EXERCISE OBJECTIVE: What lines in the entries hold the string "grey"? List them.
○ ○ ○ ○
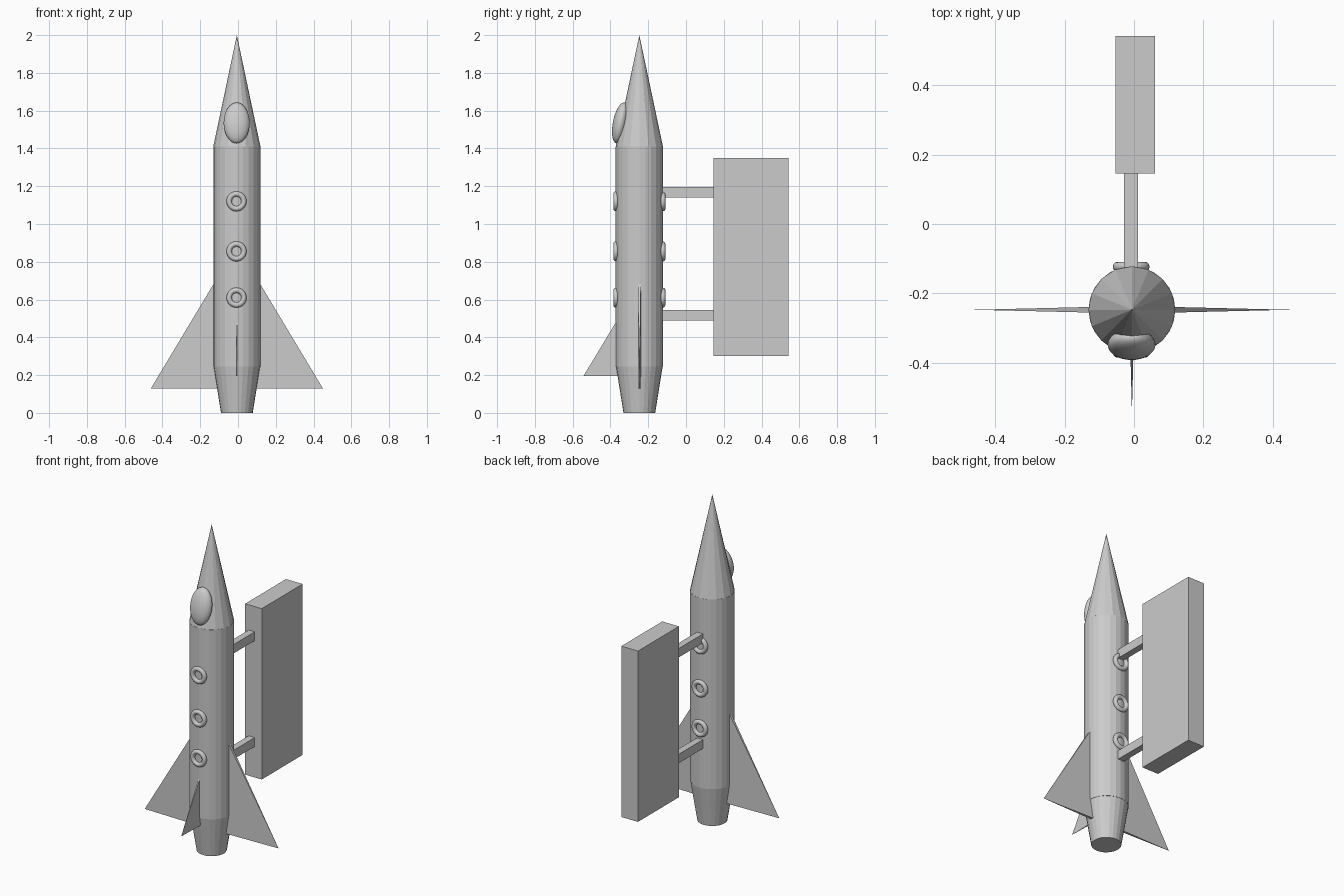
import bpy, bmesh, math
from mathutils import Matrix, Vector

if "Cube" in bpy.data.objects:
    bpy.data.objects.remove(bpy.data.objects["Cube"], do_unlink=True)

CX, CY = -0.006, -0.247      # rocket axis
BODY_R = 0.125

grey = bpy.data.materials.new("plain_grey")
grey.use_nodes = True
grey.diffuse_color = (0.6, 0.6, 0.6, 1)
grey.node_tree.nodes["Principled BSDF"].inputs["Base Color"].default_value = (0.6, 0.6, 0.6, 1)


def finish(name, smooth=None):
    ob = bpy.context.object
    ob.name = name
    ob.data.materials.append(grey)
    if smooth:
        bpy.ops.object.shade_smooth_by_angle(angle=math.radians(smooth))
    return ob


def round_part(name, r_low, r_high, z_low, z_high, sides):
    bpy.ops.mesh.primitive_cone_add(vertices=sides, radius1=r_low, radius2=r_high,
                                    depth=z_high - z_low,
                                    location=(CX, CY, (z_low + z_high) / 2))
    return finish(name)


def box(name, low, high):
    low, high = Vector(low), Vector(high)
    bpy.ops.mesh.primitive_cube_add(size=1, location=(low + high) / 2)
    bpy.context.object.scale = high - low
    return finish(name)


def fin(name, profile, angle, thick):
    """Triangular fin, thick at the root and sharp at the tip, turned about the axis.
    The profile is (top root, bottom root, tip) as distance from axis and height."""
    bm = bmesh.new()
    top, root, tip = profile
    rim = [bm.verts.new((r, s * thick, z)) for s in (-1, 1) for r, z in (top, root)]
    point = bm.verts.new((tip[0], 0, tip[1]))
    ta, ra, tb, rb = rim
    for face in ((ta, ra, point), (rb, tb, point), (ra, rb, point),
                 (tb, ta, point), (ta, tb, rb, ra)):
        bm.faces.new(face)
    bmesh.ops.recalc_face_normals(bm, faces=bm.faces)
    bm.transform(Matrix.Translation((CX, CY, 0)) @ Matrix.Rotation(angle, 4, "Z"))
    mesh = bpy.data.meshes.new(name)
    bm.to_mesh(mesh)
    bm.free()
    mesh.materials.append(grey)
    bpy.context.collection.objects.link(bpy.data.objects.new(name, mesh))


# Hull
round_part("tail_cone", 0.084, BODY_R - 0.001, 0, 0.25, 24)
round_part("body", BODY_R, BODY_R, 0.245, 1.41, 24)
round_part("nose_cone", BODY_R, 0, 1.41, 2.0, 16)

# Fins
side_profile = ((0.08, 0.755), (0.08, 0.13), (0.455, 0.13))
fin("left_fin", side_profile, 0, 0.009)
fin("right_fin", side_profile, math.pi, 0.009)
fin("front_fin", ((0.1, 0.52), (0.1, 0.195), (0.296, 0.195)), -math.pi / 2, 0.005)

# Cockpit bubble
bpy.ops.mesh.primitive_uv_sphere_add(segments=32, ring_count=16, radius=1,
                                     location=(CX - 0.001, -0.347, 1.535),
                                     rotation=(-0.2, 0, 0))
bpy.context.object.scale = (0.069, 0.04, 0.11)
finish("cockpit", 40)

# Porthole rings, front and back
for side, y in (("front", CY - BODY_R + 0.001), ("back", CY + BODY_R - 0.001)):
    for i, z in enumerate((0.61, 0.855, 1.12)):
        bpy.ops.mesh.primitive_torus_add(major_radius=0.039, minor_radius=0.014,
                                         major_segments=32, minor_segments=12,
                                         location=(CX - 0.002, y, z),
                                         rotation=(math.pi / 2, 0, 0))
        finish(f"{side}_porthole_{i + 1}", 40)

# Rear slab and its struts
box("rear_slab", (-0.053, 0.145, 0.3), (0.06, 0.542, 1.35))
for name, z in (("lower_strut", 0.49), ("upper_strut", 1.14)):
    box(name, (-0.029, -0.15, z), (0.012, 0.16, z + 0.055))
○ ○ ○ ○
ANSWER TO THIS TASK:
grey = bpy.data.materials.new("plain_grey")
grey.use_nodes = True
grey.diffuse_color = (0.6, 0.6, 0.6, 1)
grey.node_tree.nodes["Principled BSDF"].inputs["Base Color"].default_value = (0.6, 0.6, 0.6, 1)
    ob.data.materials.append(grey)
    mesh.materials.append(grey)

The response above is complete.